In the Hospital

While the main reason for going to UMH is for hours, it also helps students get an insight into the medical field. For this reason, students are put into different units around the hospital which range from surgical intensive care to oncology and trauma.

Manuel Baldizon, who is in the cardiac care unit (CCU), said, “In my unit, patients are very delicate; many of them have heart pacers and central lines. So, for now, I get to help a lot with filing, documenting, and translating for visitors.”

Andy Tavel, who is in the cardiac and pulmonary rehabilitation unit, said, “I help patients who have had pulmonary or cardiac issues get back in motion by helping them walk, move, and lift themselves.”



Even though students have spent a short time at UMH, they have all faced some challenges. Juan Alvarado, who is in the pre-op unit, said that he has gotten lost several times because the hospital is huge and has so many floors.

Kayce Reyes, who is in the EKG/nuclear imaging unit, said that it’s hard resisting the urge to want to do everything that the nurses do.

Brenda Sanchez, who is in the oncology unit, said that her biggest challenge has been dealing with the hunger. “In my unit the nurses are always getting Starbucks. I see them eating, which makes me hungry. It’s even harder to deal with the hunger since we are at UMH for around three hours,” she said.


What They Like Best

Despite the challenges that students have faced, they all have a favorite part of the internship. Jamilee Yern, who is in the surgical intensive care unit, recounted, “The best part of my internship has been seeing how the hospital works and seeing patients that have had surgery right in front of me. Last week I saw an elderly man who had a surgery from the back of his ear all the way to his upper neck.”

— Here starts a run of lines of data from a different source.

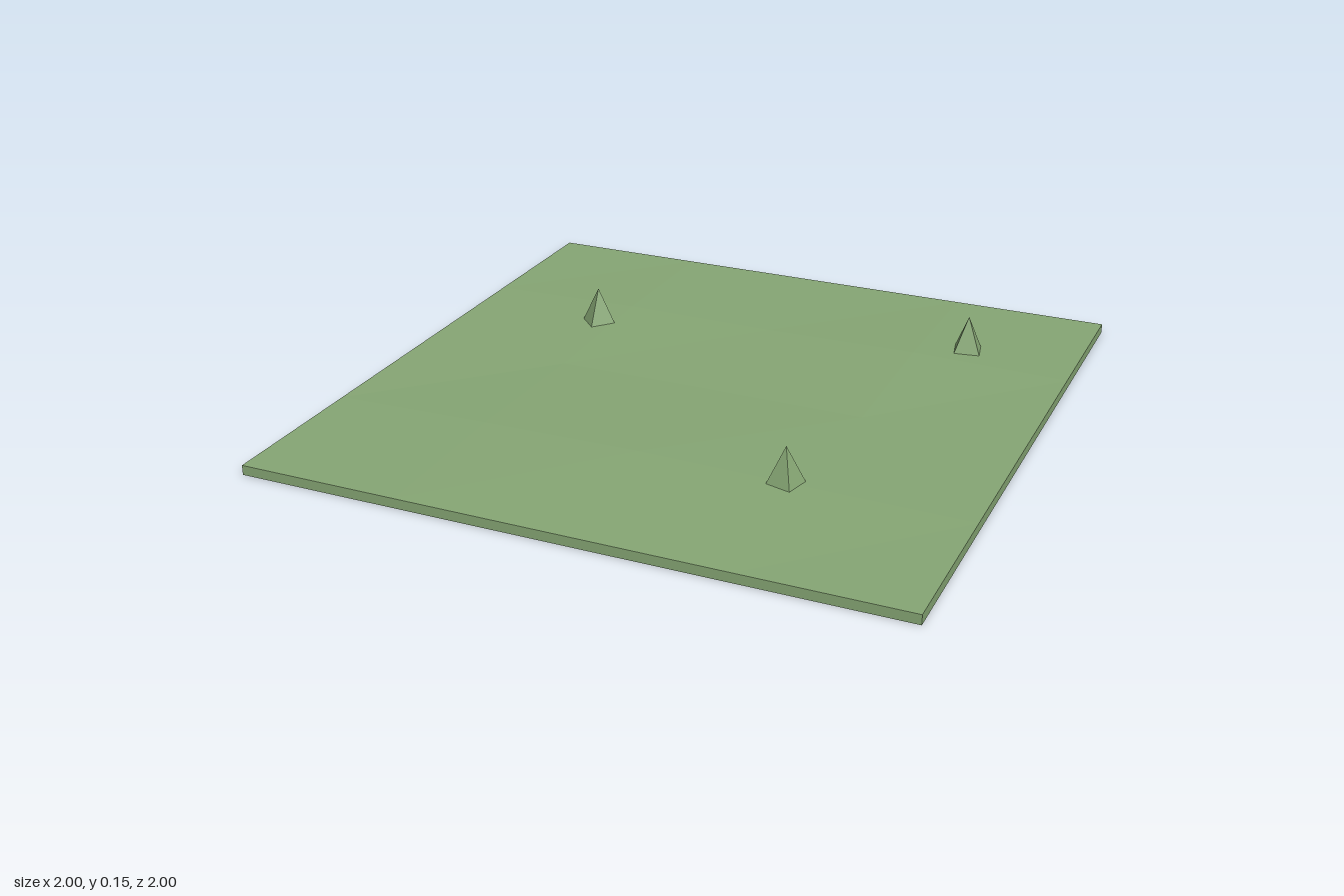
import * as THREE from 'three';

const EDGE = 0.03; // height of the slab's rim

// Gentle ground heights at the 3 x 3 inner grid points (rows run back to front)
const BUMPS = [
  [0.039, 0.035, 0.04],
  [0.028, 0.03, 0.028],
  [0.04, 0.045, 0.037],
];

function heightAt(i, j) {
  const inside = i > 0 && i < 4 && j > 0 && j < 4;
  return inside ? BUMPS[j - 1][i - 1] : EDGE;
}

// 4 x 4 grid of faceted cells whose diagonals alternate like a checkerboard
function groundTop() {
  const positions = [];
  const point = (i, j) => [i / 2 - 1, heightAt(i, j), j / 2 - 1];
  for (let j = 0; j < 4; j++) {
    for (let i = 0; i < 4; i++) {
      const a = point(i, j), b = point(i, j + 1);
      const c = point(i + 1, j + 1), d = point(i + 1, j);
      const corners = (i + j) % 2 === 0 ? [a, b, d, b, c, d] : [a, b, c, a, c, d];
      positions.push(...corners.flat());
    }
  }
  const geometry = new THREE.BufferGeometry();
  geometry.setAttribute('position', new THREE.Float32BufferAttribute(positions, 3));
  geometry.computeVertexNormals();
  return geometry;
}

// Slab sides and underside: a box without its top face
function slabBody() {
  const geometry = new THREE.BoxGeometry(2, EDGE, 2).translate(0, EDGE / 2, 0);
  const index = Array.from(geometry.index.array);
  index.splice(12, 6);
  geometry.setIndex(index);
  return geometry;
}

export function createModel() {
  const group = new THREE.Group();
  group.name = 'grassTile';
  const grass = new THREE.MeshStandardMaterial({ color: 0x86a674, flatShading: true });
  grass.name = 'grass green';

  const add = (name, geometry) => {
    const mesh = new THREE.Mesh(geometry, grass);
    mesh.name = name;
    group.add(mesh);
    return mesh;
  };

  add('groundTop', groundTop());
  add('slabBody', slabBody());

  // Four-sided grass tufts: x, z, turn
  const tufts = [
    [-0.55, -0.35, 0],
    [0.45, 0.5, 0.55],
    [0.65, -0.6, 1.0],
  ];
  for (const [x, z, turn] of tufts) {
    const tuft = add('grassTuft', new THREE.ConeGeometry(0.06, 0.12, 4));
    tuft.position.set(x, EDGE + 0.06, z);
    tuft.rotation.y = turn;
  }
  return group;
}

For Yeiri Aparicio, who is in the surgical intensive care unit, the best parts have been the hands-on experience, being out of school, and being allowed to buy food at the hospital.

Louis Hernandez, who is in the neuro intensive care unit, likes seeing how a hospital works with its staff. He said, “I enjoy seeing the various procedures, and comparing that to how I would do it, so I can correct any mistakes.”


Application Process

Not everybody can be part of UMH internship. In October students were required to fill out a basic application, a background search form, and a parental consent form. Students were also required to turn in a resume, show proof of having their vaccinations, and complete online modules about hospital safety.

Once applications were turned in and approved, students were told they would be going to UMH from February to May. They were also told they had to buy a specific uniform, which consists of a green polo (which must be kept tucked in at all times), khaki pants, all white shoes, a brown or black belt, and their UMH badge, which was given to them on their first day of the internship.